▸ REQUIREMENT: Keep only the lines of the data below that contain "Vector", and copy them.
DATA LISTING Block Start
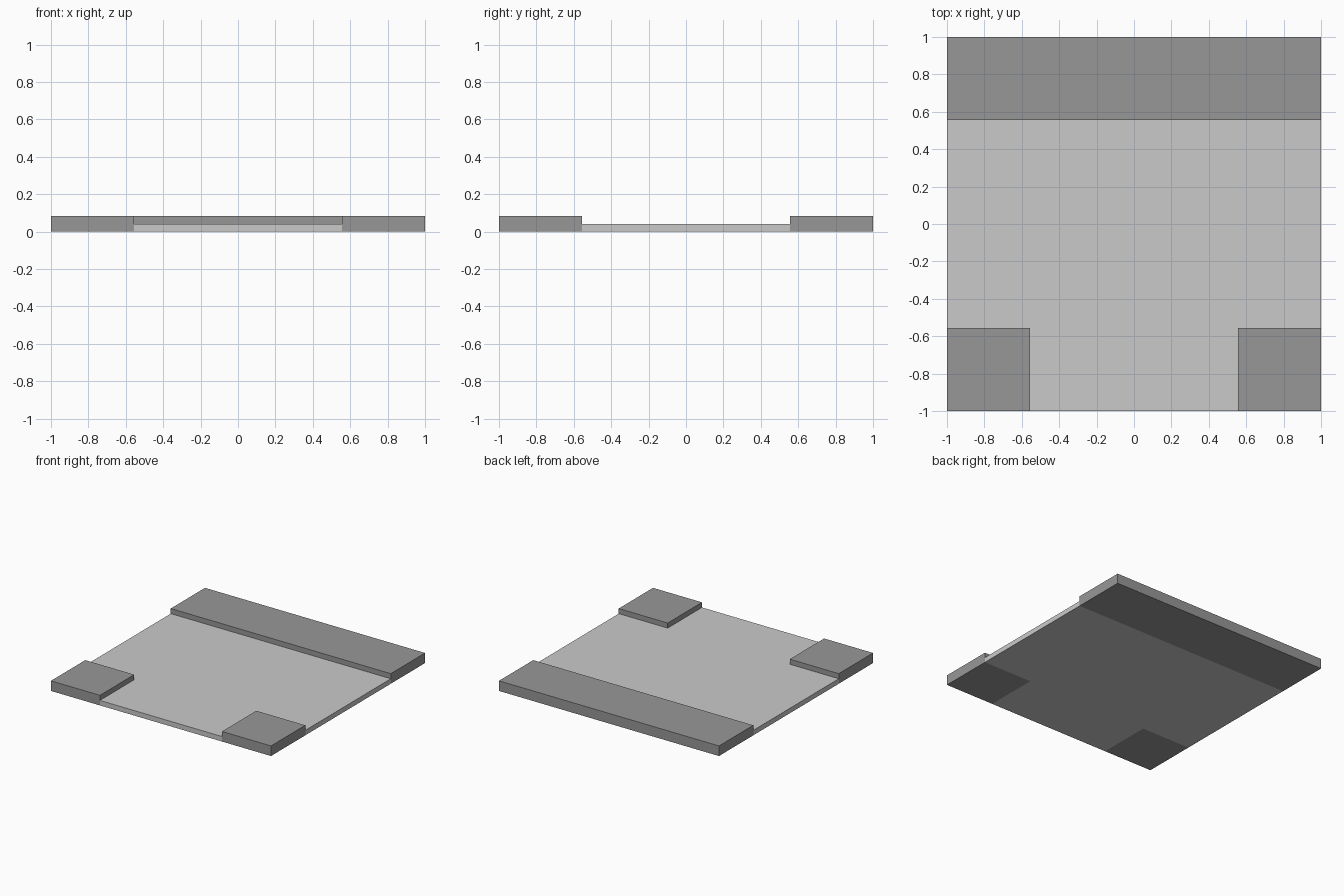
import bpy
import bmesh

if "Cube" in bpy.data.objects:
    bpy.data.objects.remove(bpy.data.objects["Cube"])

EDGE = 0.555      # kerb line, measured from the tile centre
ROAD_Z = 0.041    # road surface height
WALK_Z = 0.083    # pavement surface height


def material(name, grey):
    m = bpy.data.materials.new(name)
    m.diffuse_color = (grey, grey, grey, 1)
    m.use_nodes = True
    m.node_tree.nodes["Principled BSDF"].inputs["Base Color"].default_value = m.diffuse_color
    return m


def slab(name, outline, height, mat):
    """Extrude a flat outline from the ground up to the given height."""
    bm = bmesh.new()
    base = bm.faces.new([bm.verts.new((x, y, 0)) for x, y in outline])
    top = bmesh.ops.extrude_face_region(bm, geom=[base], use_keep_orig=True)
    verts = [v for v in top["geom"] if isinstance(v, bmesh.types.BMVert)]
    bmesh.ops.translate(bm, verts=verts, vec=(0, 0, height))
    bmesh.ops.recalc_face_normals(bm, faces=bm.faces)
    mesh = bpy.data.meshes.new(name)
    bm.to_mesh(mesh)
    bm.free()
    mesh.materials.append(mat)
    ob = bpy.data.objects.new(name, mesh)
    bpy.context.collection.objects.link(ob)
    return ob


def rect(x0, x1, y0, y1):
    return [(x0, y0), (x1, y0), (x1, y1), (x0, y1)]


light = material("road light grey", 0.59)
dark = material("pavement grey", 0.312)

# T-shaped road: crossing bar plus a stem to the front
slab("road", [(-EDGE, -1), (EDGE, -1), (EDGE, -EDGE), (1, -EDGE),
              (1, EDGE), (-1, EDGE), (-1, -EDGE), (-EDGE, -EDGE)],
     ROAD_Z, light)

# Raised pavement along the back
slab("back_pavement", rect(-1, 1, EDGE, 1), WALK_Z, dark)

# Raised pavement corners at the front
slab("left_corner_pavement", rect(-1, -EDGE, -1, -EDGE), WALK_Z, dark)
slab("right_corner_pavement", rect(EDGE, 1, -1, -EDGE), WALK_Z, dark)
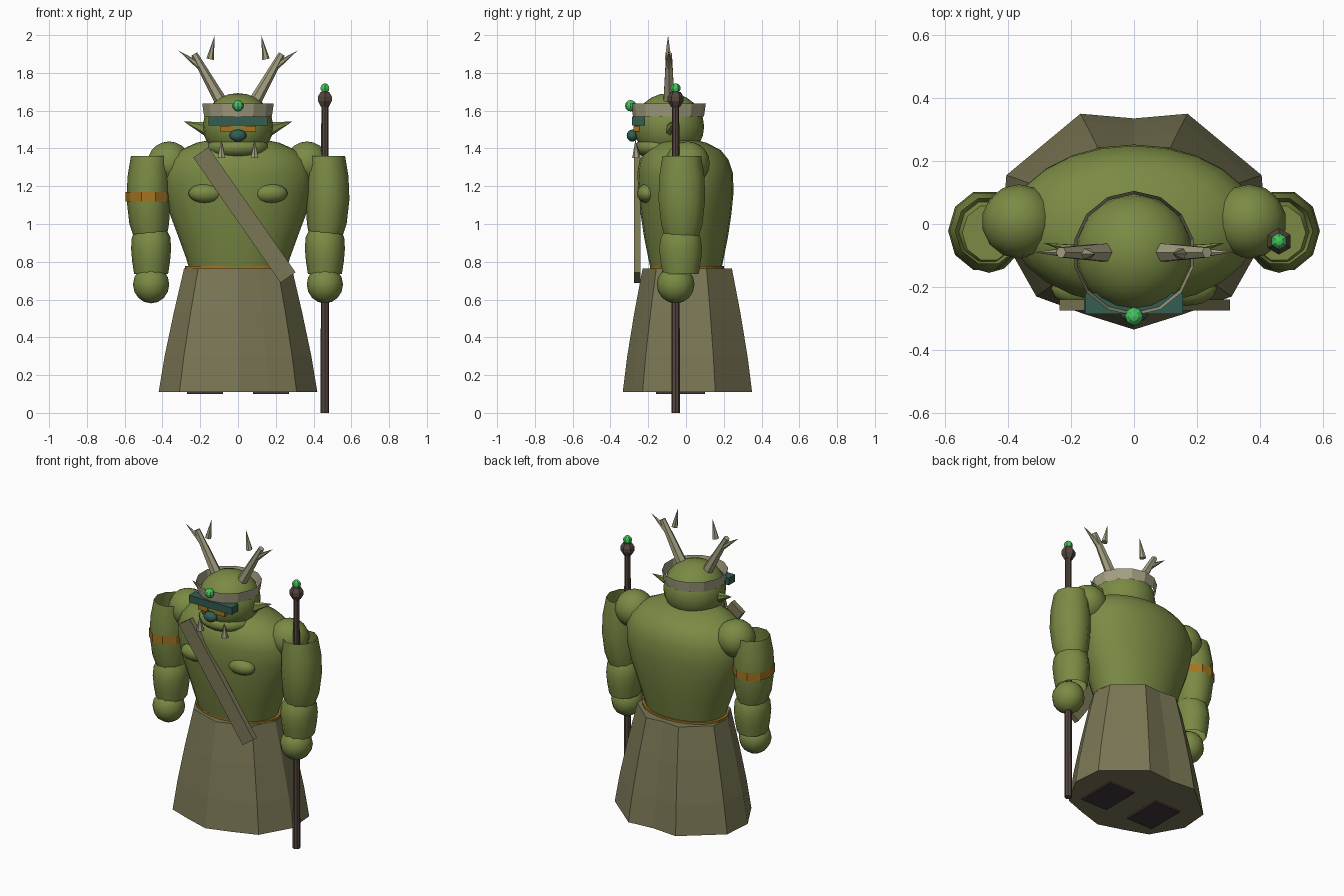
import bpy, bmesh, math
from mathutils import Vector, Matrix

if "Cube" in bpy.data.objects:
    bpy.data.objects.remove(bpy.data.objects["Cube"])


def mat(name, r, g, b):
    m = bpy.data.materials.new(name)
    m.diffuse_color = (r, g, b, 1)
    m.use_nodes = True
    m.node_tree.nodes["Principled BSDF"].inputs["Base Color"].default_value = m.diffuse_color
    return m


SKIN = mat("green_skin", 0.195, 0.255, 0.058)
CLOTH = mat("olive_cloth", 0.195, 0.182, 0.09)
BONE = mat("pale_bone", 0.376, 0.352, 0.225)
GOLD = mat("dull_gold", 0.36, 0.175, 0.014)
TEAL = mat("dark_teal", 0.034, 0.11, 0.085)
GEM = mat("bright_gem", 0.06, 0.55, 0.11)
WOOD = mat("brown_wood", 0.09, 0.061, 0.048)
SHOE = mat("dark_leather", 0.055, 0.035, 0.038)


def finish(bm, name, material, smooth=None):
    bmesh.ops.recalc_face_normals(bm, faces=bm.faces)
    me = bpy.data.meshes.new(name)
    bm.to_mesh(me)
    bm.free()
    me.materials.append(material)
    if smooth:
        me.shade_smooth()
        me.set_sharp_from_angle(angle=math.radians(smooth))
    ob = bpy.data.objects.new(name, me)
    bpy.context.collection.objects.link(ob)
    return ob


def loft(name, rings, material, caps=(True, True), smooth=None):
    """Skin a list of point rings."""
    bm = bmesh.new()
    vs = [[bm.verts.new(p) for p in ring] for ring in rings]
    n = len(vs[0])
    for a, b in zip(vs, vs[1:]):
        for i in range(n):
            j = (i + 1) % n
            bm.faces.new((a[i], a[j], b[j], b[i]))
    if caps[0]:
        bm.faces.new(vs[0][::-1])
    if caps[1]:
        bm.faces.new(vs[-1])
    return finish(bm, name, material, smooth)


def ellipse(z, rx, ry, cx=0, cy=0, n=10, turn=0.0):
    return [(cx + rx * math.cos(turn + math.tau * i / n),
             cy + ry * math.sin(turn + math.tau * i / n), z) for i in range(n)]


def ball(name, c, r, material, seg=16, rings=10, smooth=50):
    bm = bmesh.new()
    m = Matrix.Translation(c) @ Matrix.Diagonal((*r, 1))
    bmesh.ops.create_uvsphere(bm, u_segments=seg, v_segments=rings, radius=1, matrix=m)
    return finish(bm, name, material, smooth)


def cone(name, a, b, r1, r2, material, n=6, flat=1.0, smooth=None):
    """Tapered rod from a to b; flat thins it along y."""
    a, b = Vector(a), Vector(b)
    d = b - a
    rot = d.to_track_quat('Z', 'Y').to_matrix().to_4x4()
    bm = bmesh.new()
    bmesh.ops.create_cone(bm, cap_ends=True, segments=n, radius1=r1, radius2=r2, depth=d.length,
                          matrix=Matrix.Translation((a + b) / 2) @ rot)
    mid = (a + b) / 2
    for v in bm.verts:
        v.co.y = mid.y + (v.co.y - mid.y) * flat
    bmesh.ops.remove_doubles(bm, verts=bm.verts, dist=1e-5)
    return finish(bm, name, material, smooth)


def box(name, c, size, material, tilt=0.0):
    bm = bmesh.new()
    m = Matrix.Translation(c) @ Matrix.Rotation(tilt, 4, 'Y') @ Matrix.Diagonal((*size, 1))
    bmesh.ops.create_cube(bm, size=1, matrix=m)
    return finish(bm, name, material)


# Faceted robe skirt with an uneven hem
half = [(0, -.34), (.16, -.29), (.31, -.235), (.42, -.04), (.405, .15), (.17, .345), (0, .33)]
hem = half + [(-x, y) for x, y in half[-2:0:-1]]
loft("robe_skirt", [[(x * sx, y * sy + .005, z) for x, y in hem]
                    for z, sx, sy in ((.11, 1, 1), (.30, .925, .93), (.53, .81, .82), (.765, .68, .69))],
     CLOTH)

# Torso and belt
loft("torso", [ellipse(z, rx, ry, 0, cy, 24) for z, rx, ry, cy in (
    (.75, .255, .185, .0), (.82, .275, .20, .0), (.93, .315, .222, 0), (1.05, .36, .24, 0),
    (1.17, .39, .252, 0), (1.27, .395, .253, -.005), (1.34, .365, .235, -.01),
    (1.39, .31, .20, -.015), (1.43, .22, .14, -.03), (1.45, .12, .08, -.05))], SKIN, smooth=50)
loft("belt", [ellipse(z, .28, .195, 0, .005, 24) for z in (.755, .777)], GOLD)

# Diagonal chest sash
box("sash", (.034, -.257, 1.048), (.097, .034, .808), CLOTH, math.atan2(-.462, .663))

# Head and headgear
ball("head", (0, -.09, 1.515), (.186, .186, .178), SKIN, 20, 12)
ball("jaw", (0, -.135, 1.405), (.165, .135, .066), SKIN, 16, 8)
loft("crown_band", [ellipse(z, r, r + .004, 0, -.093, 14, math.pi / 14)
                    for z, r in ((1.57, .184), (1.637, .194))], BONE, (False, False))
ball("crown_gem", (0, -.293, 1.626), (.03, .03, .03), GEM, 8, 6, None)
box("eye_mask", (0, -.252, 1.545), (.31, .066, .046), TEAL)
ball("nose", (0, -.284, 1.468), (.045, .03, .032), TEAL, 12, 8)

# Mirrored parts
for s, side in ((-1, "left"), (1, "right")):
    box(side + "_eye", (s * .06, -.262, 1.504), (.07, .03, .03), GOLD)
    cone(side + "_tusk", (s * .088, -.262, 1.35), (s * .088, -.268, 1.445), .023, 0, BONE)
    cone(side + "_ear", (s * .15, -.1, 1.497), (s * .288, -.05, 1.543), .042, 0, SKIN, 6, .6)
    cone(side + "_antler", (s * .085, -.09, 1.64), (s * .232, -.09, 1.90), .034, .018, BONE)
    cone(side + "_antler_tine", (s * .20, -.09, 1.835), (s * .315, -.09, 1.918), .02, 0, BONE)
    cone(side + "_loose_tine", (s * .148, -.095, 1.872), (s * .123, -.095, 2.0), .02, 0, BONE)
    ball(side + "_pectoral", (s * .168, -.205, 1.162), (.095, .055, .052), SKIN, 12, 8)
    ball(side + "_shoulder", (s * .365, .008, 1.322), (.118, .118, .115), SKIN, 14, 10)
    # Upper sleeve of the arm is open at the top, forearm is open at the wrist
    loft(side + "_upper_arm", [ellipse(z, rx, ry, s * cx, -.022, 10) for z, rx, ry, cx in (
        (.935, .088, .095, .465), (1.0, .105, .115, .47), (1.13, .116, .13, .474),
        (1.25, .113, .126, .472), (1.36, .105, .108, .462))], SKIN, (True, False), 50)
    loft(side + "_forearm", [ellipse(z, rx, ry, s * .46, -.028, 10) for z, rx, ry in (
        (.735, .09, .1), (.80, .1, .112), (.87, .106, .12), (.93, .102, .11), (.965, .085, .09))],
        SKIN, (False, True), 50)
    ball(side + "_hand", (s * .46, -.055, .68), (.096, .1, .1), SKIN, 12, 8)
    box(side + "_foot", (s * .175, -.03, .135), (.19, .26, .07), SHOE)

# Arm band on one arm
loft("arm_band", [ellipse(z, .12, .134, -.475, -.022, 10) for z in (1.118, 1.17)], GOLD, (False, False))

# Staff with knob and gem
sx, sy = .46, -.055
cone("staff_shaft", (sx, sy, 0), (sx, sy, 1.64), .023, .019, WOOD, 8)
loft("staff_knob", [ellipse(z, r, r, sx, sy, 6, math.pi / 6) for z, r in (
    (1.62, .024), (1.65, .042), (1.675, .042), (1.70, .026))], WOOD)
ball("staff_gem", (sx, sy, 1.718), (.027, .027, .027), GEM, 6, 6, None)
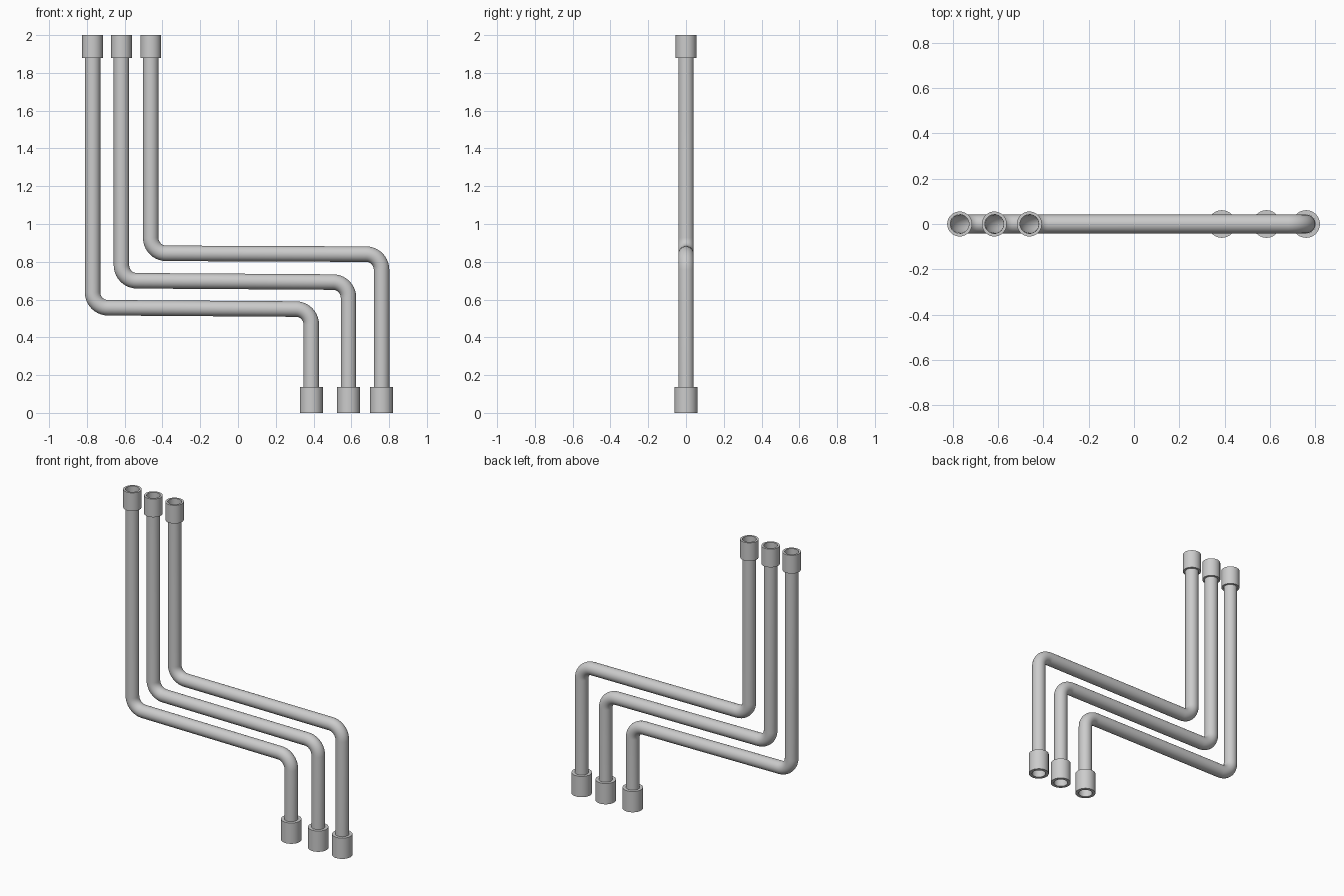
import bpy, bmesh, math
from mathutils import Vector

if "Cube" in bpy.data.objects:
    bpy.data.objects.remove(bpy.data.objects["Cube"])

PIPE_R, BEND_R = 0.041, 0.082
SEG = 40


def fillet(prev, corner, nxt, r, n=10):
    """Arc points rounding one corner of a path."""
    a, b = (prev - corner).normalized(), (nxt - corner).normalized()
    half = a.angle(b) / 2
    centre = corner + (a + b).normalized() * (r / math.sin(half))
    d = r / math.tan(half)
    s, e = corner + a * d - centre, corner + b * d - centre
    ang = s.angle(e)
    return [centre + (s * math.sin((1 - i / n) * ang) + e * math.sin(i / n * ang)) / math.sin(ang)
            for i in range(n + 1)]


def pipe(name, corners):
    p = [Vector((x, 0, z)) for x, z in corners]
    pts = [p[0]]
    for i in range(1, len(p) - 1):
        pts += fillet(p[i - 1], p[i], p[i + 1], BEND_R)
    pts.append(p[-1])
    cu = bpy.data.curves.new(name, 'CURVE')
    cu.dimensions = '3D'
    cu.bevel_depth = PIPE_R
    cu.bevel_resolution = 14
    cu.use_fill_caps = False
    sp = cu.splines.new('POLY')
    sp.points.add(len(pts) - 1)
    for q, v in zip(sp.points, pts):
        q.co = (*v, 1)
    sp.use_smooth = True
    ob = bpy.data.objects.new(name, cu)
    bpy.context.collection.objects.link(ob)


def collar(name, x, z0, z1, r_out, r_in):
    """Hollow sleeve made by lathing a closed rectangular profile."""
    bm = bmesh.new()
    profile = [(r_in, z0), (r_out, z0), (r_out, z1), (r_in, z1)]
    rings = [[bm.verts.new((r * math.cos(2 * math.pi * i / SEG), r * math.sin(2 * math.pi * i / SEG), z))
              for i in range(SEG)] for r, z in profile]
    for k in range(4):
        a, b = rings[k], rings[(k + 1) % 4]
        for i in range(SEG):
            j = (i + 1) % SEG
            bm.faces.new((a[i], a[j], b[j], b[i]))
    bmesh.ops.recalc_face_normals(bm, faces=bm.faces)
    me = bpy.data.meshes.new(name)
    bm.to_mesh(me)
    bm.free()
    ob = bpy.data.objects.new(name, me)
    ob.location.x = x
    bpy.context.collection.objects.link(ob)
    bpy.ops.object.select_all(action='DESELECT')
    bpy.context.view_layer.objects.active = ob
    ob.select_set(True)
    bpy.ops.object.shade_smooth_by_angle(angle=math.radians(35))


# upper x, lower x, run height at left and right
runs = {
    "outer": (-0.77, 0.388, 0.557, 0.549),
    "middle": (-0.617, 0.585, 0.70, 0.692),
    "inner": (-0.462, 0.76, 0.845, 0.84),
}
for name, (xt, xb, zl, zr) in runs.items():
    pipe(name + "_pipe", [(xt, 1.90), (xt, zl), (xb, zr), (xb, 0.115)])
    collar(name + "_top_collar", xt, 1.88, 2.0, 0.055, 0.0415)
    collar(name + "_bottom_collar", xb, 0.0, 0.137, 0.061, 0.0415)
DATA LISTING Block End
▸ ANSWER:
from mathutils import Vector, Matrix
    a, b = Vector(a), Vector(b)
from mathutils import Vector
    p = [Vector((x, 0, z)) for x, z in corners]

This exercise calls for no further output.